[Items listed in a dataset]
########################################
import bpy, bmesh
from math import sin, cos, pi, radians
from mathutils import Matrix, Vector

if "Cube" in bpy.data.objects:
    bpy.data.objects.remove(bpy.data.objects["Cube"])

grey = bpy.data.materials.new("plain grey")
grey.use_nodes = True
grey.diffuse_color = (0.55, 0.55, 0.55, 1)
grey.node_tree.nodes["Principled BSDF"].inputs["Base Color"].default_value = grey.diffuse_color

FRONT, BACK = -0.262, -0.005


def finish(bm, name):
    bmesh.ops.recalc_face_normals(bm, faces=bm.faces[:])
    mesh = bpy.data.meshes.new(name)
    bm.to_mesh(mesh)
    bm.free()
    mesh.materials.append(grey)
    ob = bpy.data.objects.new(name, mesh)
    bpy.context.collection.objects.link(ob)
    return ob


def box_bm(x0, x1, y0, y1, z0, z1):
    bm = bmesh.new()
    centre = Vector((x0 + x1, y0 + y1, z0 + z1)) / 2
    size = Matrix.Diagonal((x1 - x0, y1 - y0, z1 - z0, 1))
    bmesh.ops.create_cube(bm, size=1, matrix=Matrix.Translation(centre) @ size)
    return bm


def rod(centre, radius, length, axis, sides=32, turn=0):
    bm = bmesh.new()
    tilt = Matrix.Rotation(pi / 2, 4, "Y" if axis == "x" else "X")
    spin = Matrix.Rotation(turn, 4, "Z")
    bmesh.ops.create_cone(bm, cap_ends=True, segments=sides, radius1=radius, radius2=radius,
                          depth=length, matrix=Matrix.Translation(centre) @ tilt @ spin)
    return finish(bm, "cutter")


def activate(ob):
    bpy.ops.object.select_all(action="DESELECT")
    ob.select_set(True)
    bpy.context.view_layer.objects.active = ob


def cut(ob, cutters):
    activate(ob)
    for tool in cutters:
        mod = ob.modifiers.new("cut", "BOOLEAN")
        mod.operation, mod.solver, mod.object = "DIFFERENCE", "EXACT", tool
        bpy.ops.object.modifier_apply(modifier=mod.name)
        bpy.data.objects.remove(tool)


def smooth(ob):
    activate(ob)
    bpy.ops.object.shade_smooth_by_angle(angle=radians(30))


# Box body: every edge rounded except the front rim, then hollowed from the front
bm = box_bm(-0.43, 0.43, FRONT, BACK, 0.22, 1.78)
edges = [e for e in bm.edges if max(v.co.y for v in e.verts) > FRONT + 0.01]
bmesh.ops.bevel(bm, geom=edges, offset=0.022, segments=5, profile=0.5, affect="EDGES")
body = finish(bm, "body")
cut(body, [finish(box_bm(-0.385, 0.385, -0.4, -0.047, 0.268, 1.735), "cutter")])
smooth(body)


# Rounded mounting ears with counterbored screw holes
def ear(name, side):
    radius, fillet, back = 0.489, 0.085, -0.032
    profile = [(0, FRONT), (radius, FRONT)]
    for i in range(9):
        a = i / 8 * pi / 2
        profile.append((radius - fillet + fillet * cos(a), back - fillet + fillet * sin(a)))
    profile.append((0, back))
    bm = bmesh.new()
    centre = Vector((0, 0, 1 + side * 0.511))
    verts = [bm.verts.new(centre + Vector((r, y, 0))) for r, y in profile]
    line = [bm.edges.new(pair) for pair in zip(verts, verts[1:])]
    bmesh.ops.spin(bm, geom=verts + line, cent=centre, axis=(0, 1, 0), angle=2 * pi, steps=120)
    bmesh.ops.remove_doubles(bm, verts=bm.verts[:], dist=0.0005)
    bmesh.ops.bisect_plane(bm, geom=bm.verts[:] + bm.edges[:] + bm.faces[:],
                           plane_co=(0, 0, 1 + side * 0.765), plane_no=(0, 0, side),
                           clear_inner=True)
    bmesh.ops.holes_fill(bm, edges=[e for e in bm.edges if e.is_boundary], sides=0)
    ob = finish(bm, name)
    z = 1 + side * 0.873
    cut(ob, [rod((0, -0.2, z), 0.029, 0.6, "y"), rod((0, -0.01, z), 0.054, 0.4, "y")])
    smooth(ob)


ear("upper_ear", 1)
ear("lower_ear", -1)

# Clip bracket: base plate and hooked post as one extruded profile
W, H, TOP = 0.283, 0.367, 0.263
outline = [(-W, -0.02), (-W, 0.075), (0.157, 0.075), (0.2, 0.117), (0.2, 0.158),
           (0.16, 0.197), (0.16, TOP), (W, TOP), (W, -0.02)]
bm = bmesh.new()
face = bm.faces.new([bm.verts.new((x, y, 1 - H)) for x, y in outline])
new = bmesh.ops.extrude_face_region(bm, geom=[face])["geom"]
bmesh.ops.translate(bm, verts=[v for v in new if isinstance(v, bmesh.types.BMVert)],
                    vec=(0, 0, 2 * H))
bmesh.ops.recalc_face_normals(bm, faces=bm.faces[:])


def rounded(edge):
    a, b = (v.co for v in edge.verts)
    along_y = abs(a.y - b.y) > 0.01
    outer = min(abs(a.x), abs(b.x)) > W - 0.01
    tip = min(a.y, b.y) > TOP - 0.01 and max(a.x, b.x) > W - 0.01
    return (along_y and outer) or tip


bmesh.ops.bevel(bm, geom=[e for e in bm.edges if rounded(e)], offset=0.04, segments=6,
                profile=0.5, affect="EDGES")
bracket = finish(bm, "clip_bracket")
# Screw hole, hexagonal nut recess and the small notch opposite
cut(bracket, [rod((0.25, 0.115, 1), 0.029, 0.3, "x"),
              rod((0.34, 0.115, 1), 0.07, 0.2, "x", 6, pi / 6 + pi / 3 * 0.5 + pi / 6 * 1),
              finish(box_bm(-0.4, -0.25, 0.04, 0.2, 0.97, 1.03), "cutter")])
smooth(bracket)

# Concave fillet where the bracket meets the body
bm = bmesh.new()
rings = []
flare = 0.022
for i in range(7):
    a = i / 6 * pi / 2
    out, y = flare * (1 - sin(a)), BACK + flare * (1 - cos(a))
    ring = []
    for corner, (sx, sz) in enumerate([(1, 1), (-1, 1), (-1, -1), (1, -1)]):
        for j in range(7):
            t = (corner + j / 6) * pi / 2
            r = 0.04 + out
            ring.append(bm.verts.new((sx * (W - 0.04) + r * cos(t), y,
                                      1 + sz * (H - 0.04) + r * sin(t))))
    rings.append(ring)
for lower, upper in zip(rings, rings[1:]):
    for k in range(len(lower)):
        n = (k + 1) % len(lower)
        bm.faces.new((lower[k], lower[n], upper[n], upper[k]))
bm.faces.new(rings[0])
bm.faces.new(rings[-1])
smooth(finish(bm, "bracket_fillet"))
########################################
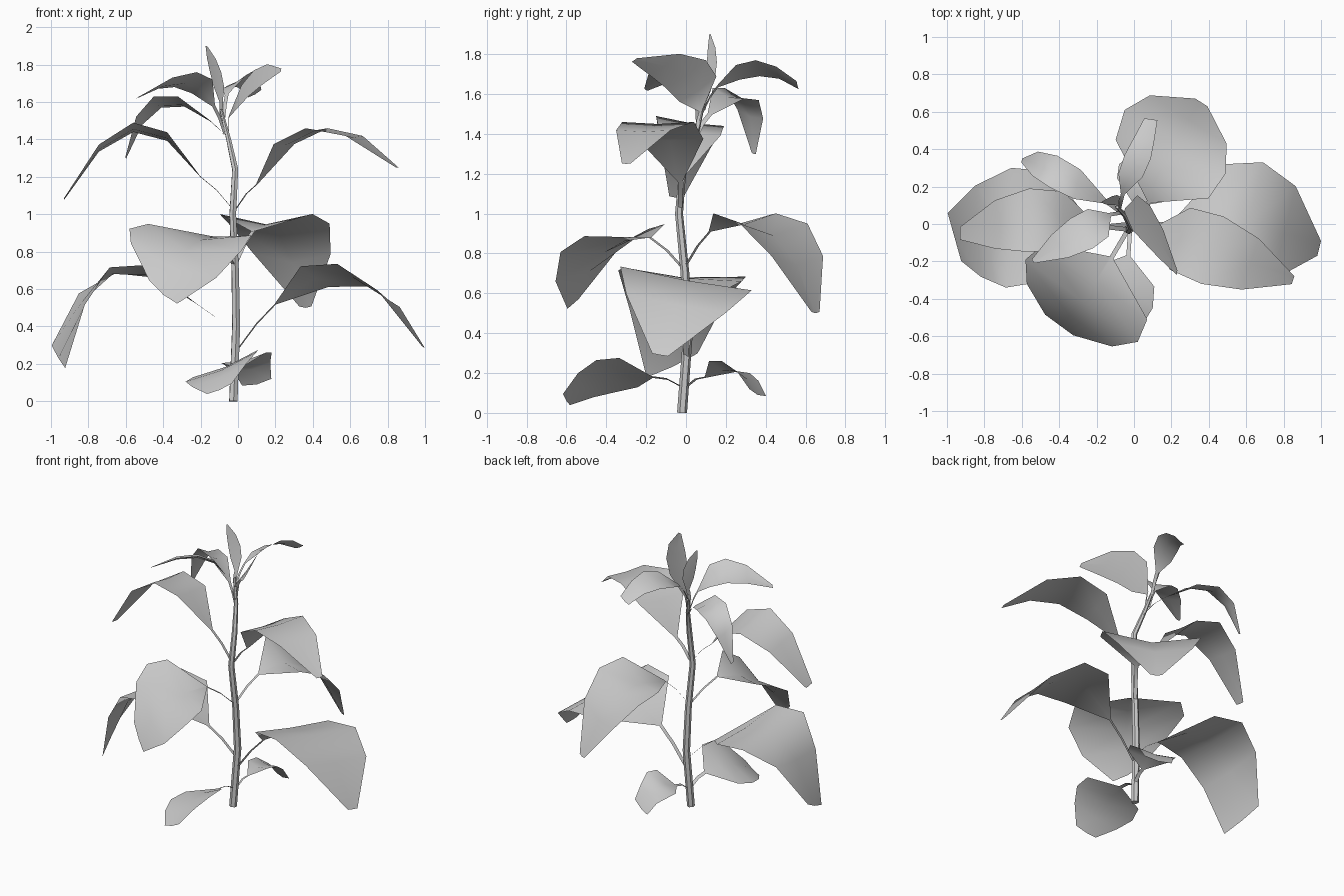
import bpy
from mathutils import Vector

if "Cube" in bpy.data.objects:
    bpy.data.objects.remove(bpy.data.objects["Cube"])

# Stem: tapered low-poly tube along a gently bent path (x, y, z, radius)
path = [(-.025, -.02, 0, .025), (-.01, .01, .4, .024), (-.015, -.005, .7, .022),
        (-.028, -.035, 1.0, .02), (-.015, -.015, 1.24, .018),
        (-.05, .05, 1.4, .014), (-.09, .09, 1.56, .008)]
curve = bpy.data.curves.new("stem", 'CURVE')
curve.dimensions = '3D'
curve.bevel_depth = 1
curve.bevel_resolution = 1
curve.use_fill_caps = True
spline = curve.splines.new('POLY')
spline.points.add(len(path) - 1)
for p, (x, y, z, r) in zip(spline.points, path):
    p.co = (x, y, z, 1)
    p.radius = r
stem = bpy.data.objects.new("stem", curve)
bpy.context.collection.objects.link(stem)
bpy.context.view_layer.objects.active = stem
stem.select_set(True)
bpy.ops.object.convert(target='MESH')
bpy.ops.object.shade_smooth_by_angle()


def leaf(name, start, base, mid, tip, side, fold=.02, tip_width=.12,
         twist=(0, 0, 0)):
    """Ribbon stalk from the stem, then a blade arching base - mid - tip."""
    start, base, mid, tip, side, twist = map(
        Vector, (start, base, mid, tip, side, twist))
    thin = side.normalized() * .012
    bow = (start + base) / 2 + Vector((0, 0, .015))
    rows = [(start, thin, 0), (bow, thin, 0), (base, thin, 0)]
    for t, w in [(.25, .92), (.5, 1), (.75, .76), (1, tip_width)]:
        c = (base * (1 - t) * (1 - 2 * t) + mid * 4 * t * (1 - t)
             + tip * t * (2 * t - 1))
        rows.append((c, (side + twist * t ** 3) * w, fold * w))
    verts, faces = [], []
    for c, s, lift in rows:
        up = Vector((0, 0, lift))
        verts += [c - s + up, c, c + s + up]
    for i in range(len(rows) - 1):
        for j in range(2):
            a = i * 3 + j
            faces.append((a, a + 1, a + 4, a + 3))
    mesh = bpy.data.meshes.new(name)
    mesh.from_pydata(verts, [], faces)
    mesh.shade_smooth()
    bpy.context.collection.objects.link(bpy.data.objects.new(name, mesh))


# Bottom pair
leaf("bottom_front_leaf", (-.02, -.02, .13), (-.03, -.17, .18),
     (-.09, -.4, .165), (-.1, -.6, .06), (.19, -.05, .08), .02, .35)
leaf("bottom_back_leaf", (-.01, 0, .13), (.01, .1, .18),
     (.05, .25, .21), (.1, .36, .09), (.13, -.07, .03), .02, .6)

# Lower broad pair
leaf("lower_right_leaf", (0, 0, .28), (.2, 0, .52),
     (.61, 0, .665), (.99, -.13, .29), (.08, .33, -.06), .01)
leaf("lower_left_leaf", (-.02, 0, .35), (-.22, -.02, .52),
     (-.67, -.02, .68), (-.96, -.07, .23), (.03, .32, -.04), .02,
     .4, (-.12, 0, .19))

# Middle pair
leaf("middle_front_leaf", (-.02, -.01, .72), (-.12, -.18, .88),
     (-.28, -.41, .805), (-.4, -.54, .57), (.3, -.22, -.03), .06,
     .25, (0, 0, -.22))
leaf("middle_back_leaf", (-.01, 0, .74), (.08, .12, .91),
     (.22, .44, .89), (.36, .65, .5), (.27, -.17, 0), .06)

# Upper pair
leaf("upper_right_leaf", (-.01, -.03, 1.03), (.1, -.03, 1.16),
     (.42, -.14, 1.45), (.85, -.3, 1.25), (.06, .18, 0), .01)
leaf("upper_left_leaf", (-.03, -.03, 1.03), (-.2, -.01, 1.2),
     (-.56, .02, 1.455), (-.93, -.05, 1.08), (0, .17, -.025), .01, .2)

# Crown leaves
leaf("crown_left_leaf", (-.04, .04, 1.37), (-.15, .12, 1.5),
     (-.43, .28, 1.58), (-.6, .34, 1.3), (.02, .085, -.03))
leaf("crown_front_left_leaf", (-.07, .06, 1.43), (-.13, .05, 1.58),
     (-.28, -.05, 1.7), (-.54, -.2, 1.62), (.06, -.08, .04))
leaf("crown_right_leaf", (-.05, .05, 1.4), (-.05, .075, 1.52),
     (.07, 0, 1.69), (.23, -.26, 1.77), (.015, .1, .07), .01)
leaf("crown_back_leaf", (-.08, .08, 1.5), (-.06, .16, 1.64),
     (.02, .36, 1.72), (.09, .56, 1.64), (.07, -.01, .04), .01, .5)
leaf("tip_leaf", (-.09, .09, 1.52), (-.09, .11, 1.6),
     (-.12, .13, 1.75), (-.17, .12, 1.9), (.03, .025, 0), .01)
########################################
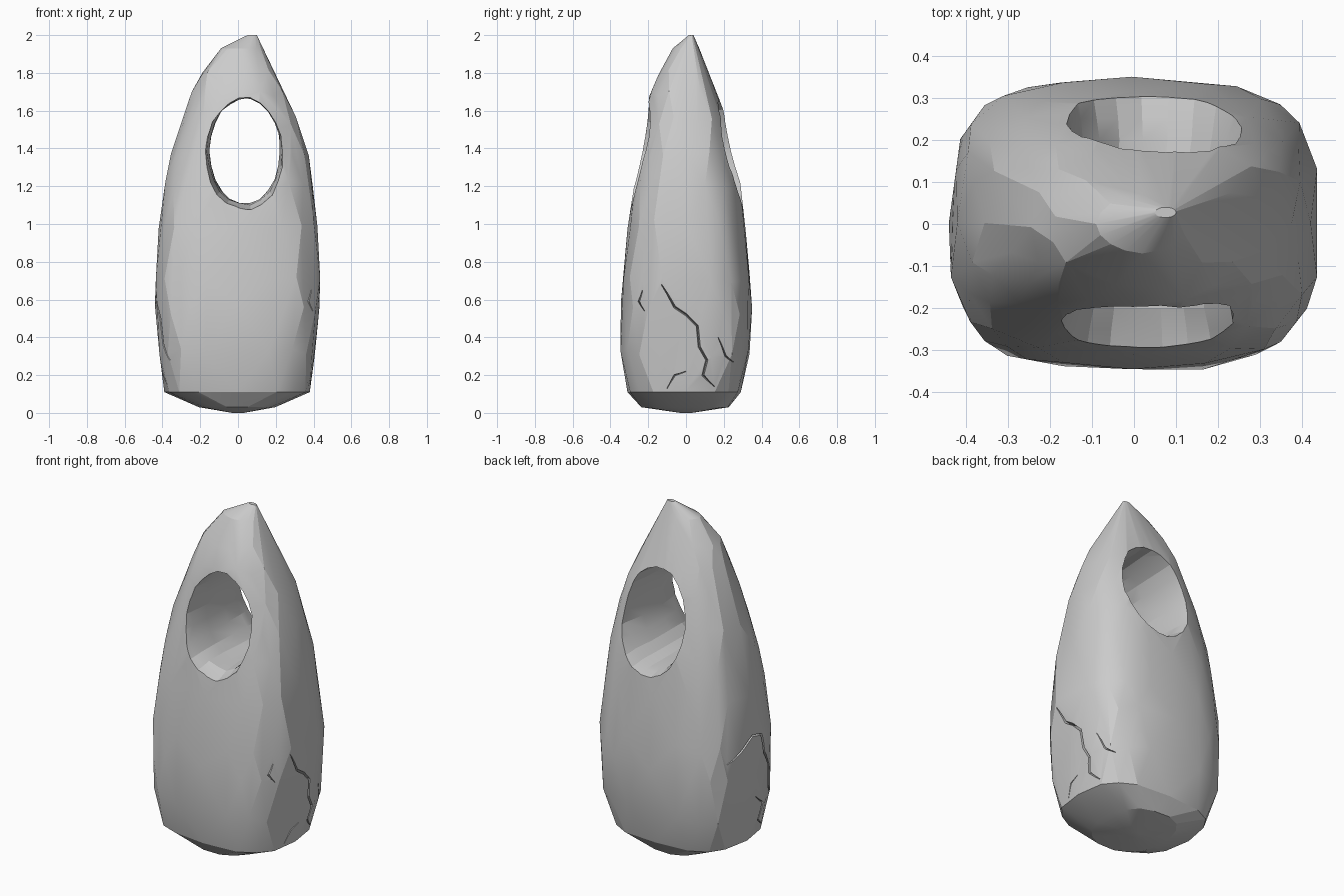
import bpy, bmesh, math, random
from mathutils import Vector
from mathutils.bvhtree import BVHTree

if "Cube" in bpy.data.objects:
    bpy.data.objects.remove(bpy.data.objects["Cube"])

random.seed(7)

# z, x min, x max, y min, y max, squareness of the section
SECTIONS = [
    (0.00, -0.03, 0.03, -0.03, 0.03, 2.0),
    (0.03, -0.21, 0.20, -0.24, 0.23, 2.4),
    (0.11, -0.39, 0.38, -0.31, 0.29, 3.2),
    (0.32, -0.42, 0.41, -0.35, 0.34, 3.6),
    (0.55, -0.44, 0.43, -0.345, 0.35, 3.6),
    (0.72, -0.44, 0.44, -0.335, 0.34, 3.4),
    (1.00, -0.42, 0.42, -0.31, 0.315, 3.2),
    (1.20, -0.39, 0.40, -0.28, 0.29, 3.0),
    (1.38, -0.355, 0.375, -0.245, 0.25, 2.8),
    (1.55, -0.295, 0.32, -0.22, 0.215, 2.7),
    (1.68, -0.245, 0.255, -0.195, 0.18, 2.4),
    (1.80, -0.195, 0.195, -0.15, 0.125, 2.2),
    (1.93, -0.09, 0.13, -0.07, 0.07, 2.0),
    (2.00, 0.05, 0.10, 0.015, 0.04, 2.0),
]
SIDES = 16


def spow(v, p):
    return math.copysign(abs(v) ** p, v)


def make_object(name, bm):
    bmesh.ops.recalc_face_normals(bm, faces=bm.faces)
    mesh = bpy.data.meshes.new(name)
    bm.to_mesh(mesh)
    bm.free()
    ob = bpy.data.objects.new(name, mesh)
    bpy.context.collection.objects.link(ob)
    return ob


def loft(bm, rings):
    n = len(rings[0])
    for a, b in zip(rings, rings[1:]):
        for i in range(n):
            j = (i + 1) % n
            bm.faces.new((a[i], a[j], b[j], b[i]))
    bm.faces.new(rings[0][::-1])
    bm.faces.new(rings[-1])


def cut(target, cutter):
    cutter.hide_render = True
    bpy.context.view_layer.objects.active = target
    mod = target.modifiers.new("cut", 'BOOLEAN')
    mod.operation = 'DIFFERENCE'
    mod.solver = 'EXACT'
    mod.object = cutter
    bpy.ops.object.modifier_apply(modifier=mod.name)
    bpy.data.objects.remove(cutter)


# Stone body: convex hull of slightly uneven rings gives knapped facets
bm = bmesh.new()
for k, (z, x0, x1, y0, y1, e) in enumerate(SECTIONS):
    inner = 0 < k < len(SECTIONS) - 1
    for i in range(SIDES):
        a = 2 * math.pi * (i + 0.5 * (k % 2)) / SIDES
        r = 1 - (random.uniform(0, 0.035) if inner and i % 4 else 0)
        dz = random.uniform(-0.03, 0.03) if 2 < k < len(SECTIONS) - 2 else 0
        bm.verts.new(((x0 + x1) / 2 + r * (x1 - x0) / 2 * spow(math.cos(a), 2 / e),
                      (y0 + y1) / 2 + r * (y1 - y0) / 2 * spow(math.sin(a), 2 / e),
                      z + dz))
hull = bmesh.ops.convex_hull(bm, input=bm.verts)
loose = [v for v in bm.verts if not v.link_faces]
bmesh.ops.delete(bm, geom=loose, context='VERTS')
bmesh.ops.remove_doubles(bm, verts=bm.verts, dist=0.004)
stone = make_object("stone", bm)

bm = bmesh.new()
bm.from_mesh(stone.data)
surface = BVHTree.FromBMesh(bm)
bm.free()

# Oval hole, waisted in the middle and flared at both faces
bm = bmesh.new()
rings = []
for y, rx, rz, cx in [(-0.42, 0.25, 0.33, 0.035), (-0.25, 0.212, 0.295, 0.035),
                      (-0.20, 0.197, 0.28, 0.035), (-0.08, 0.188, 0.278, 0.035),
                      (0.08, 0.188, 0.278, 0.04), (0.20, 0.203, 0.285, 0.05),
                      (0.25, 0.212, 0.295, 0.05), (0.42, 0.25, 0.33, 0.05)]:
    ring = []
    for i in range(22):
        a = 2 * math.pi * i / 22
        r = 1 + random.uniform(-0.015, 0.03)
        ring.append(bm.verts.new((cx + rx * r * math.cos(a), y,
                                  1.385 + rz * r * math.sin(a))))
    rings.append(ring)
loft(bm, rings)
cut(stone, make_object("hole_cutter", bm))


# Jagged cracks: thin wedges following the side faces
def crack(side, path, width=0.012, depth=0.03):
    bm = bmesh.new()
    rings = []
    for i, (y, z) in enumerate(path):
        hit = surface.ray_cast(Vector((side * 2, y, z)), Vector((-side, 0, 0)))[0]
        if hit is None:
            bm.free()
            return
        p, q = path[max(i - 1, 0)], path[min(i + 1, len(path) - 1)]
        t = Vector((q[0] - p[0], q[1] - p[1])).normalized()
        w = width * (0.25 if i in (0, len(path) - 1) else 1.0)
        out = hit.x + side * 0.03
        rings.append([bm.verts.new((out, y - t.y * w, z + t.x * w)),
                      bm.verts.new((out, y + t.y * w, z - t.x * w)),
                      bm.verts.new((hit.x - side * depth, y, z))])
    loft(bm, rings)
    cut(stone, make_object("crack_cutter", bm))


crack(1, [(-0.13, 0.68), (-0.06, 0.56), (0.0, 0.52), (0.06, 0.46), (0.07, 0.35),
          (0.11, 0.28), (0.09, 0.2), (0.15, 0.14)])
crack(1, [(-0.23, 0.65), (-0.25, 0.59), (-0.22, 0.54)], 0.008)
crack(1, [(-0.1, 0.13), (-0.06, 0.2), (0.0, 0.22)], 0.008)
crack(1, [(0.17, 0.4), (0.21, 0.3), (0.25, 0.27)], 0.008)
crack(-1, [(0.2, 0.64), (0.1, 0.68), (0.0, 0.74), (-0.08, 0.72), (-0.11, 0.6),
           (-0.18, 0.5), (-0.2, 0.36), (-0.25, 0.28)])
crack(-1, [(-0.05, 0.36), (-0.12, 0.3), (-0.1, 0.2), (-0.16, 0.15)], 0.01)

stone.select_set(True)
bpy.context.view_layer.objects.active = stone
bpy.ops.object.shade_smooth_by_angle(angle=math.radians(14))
########################################
» Instructions to follow
Reproduce the lines of the entries above from the one with "bm.verts.new((hit.x - side" to the one with "crack(1, [(-0.1, 0.13), (-0.06, 0.2), (0.0, 0.22)], 0.008)", both included, exactly and without any other line.

» Response below
                      bm.verts.new((hit.x - side * depth, y, z))])
    loft(bm, rings)
    cut(stone, make_object("crack_cutter", bm))


crack(1, [(-0.13, 0.68), (-0.06, 0.56), (0.0, 0.52), (0.06, 0.46), (0.07, 0.35),
          (0.11, 0.28), (0.09, 0.2), (0.15, 0.14)])
crack(1, [(-0.23, 0.65), (-0.25, 0.59), (-0.22, 0.54)], 0.008)
crack(1, [(-0.1, 0.13), (-0.06, 0.2), (0.0, 0.22)], 0.008)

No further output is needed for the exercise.